Scan the listing for the word "name", and copy out each line where it is found.

☆ ☆ ☆ ☆ ☆

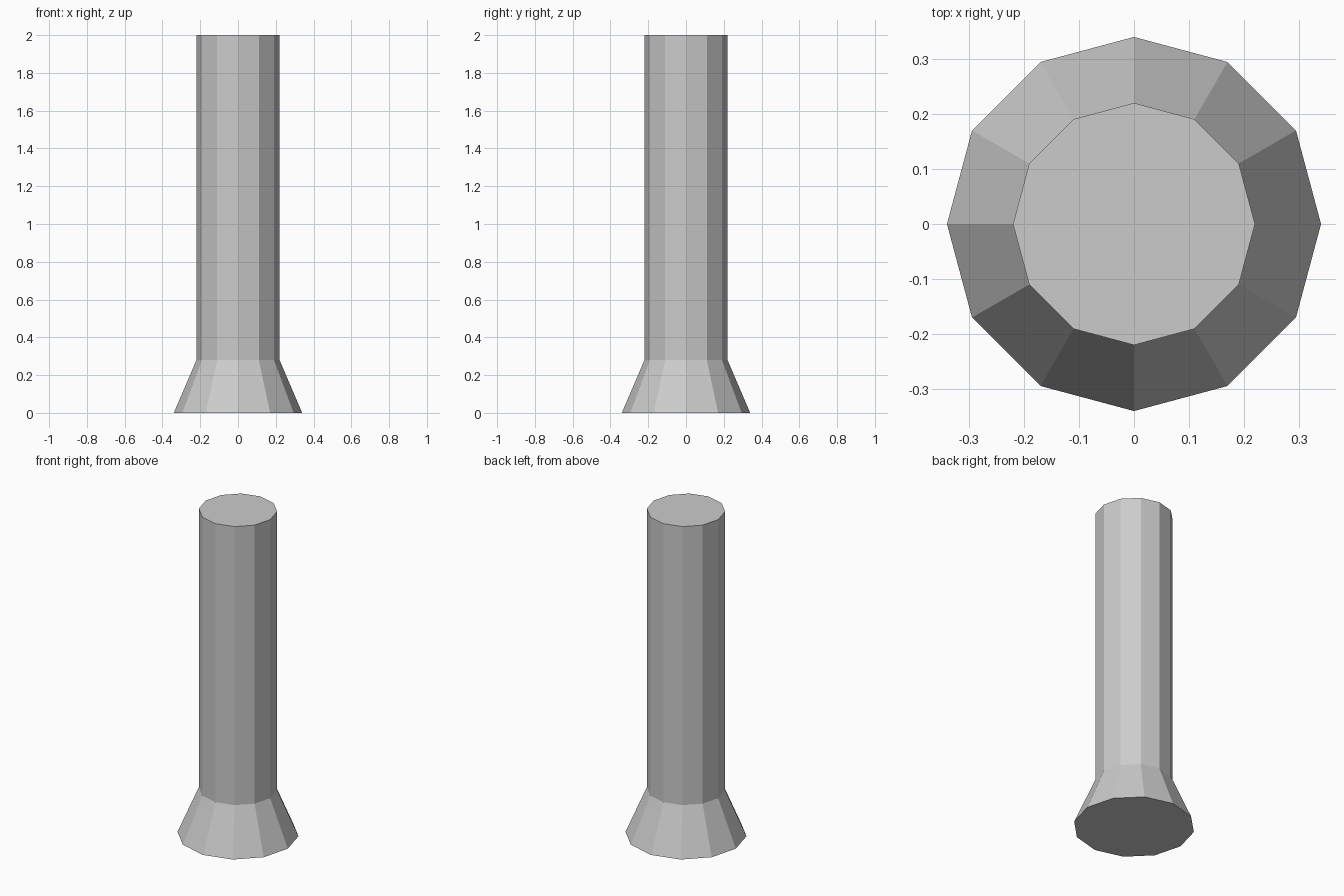
import bpy, bmesh
from math import cos, sin, tau

if "Cube" in bpy.data.objects:
    bpy.data.objects.remove(bpy.data.objects["Cube"])

SIDES = 12
# (radius, height) profile: flared foot, then straight shaft
PROFILE = [(0.34, 0.0), (0.22, 0.28), (0.22, 2.0)]


def lathe(name, profile, sides):
    """Closed, flat-shaded solid made by stacking rings of the profile."""
    bm = bmesh.new()
    rings = [[bm.verts.new((r * cos(tau * i / sides), r * sin(tau * i / sides), z))
              for i in range(sides)] for r, z in profile]
    for low, high in zip(rings, rings[1:]):
        for i in range(sides):
            j = (i + 1) % sides
            bm.faces.new((low[i], low[j], high[j], high[i]))
    # end caps
    bm.faces.new(rings[0][::-1])
    bm.faces.new(rings[-1])
    mesh = bpy.data.meshes.new(name)
    bm.to_mesh(mesh)
    bm.free()
    obj = bpy.data.objects.new(name, mesh)
    bpy.context.collection.objects.link(obj)
    return obj


# Post with flared foot
lathe("flared_post", PROFILE, SIDES)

☆ ☆ ☆ ☆ ☆

## Written response
def lathe(name, profile, sides):
    mesh = bpy.data.meshes.new(name)
    obj = bpy.data.objects.new(name, mesh)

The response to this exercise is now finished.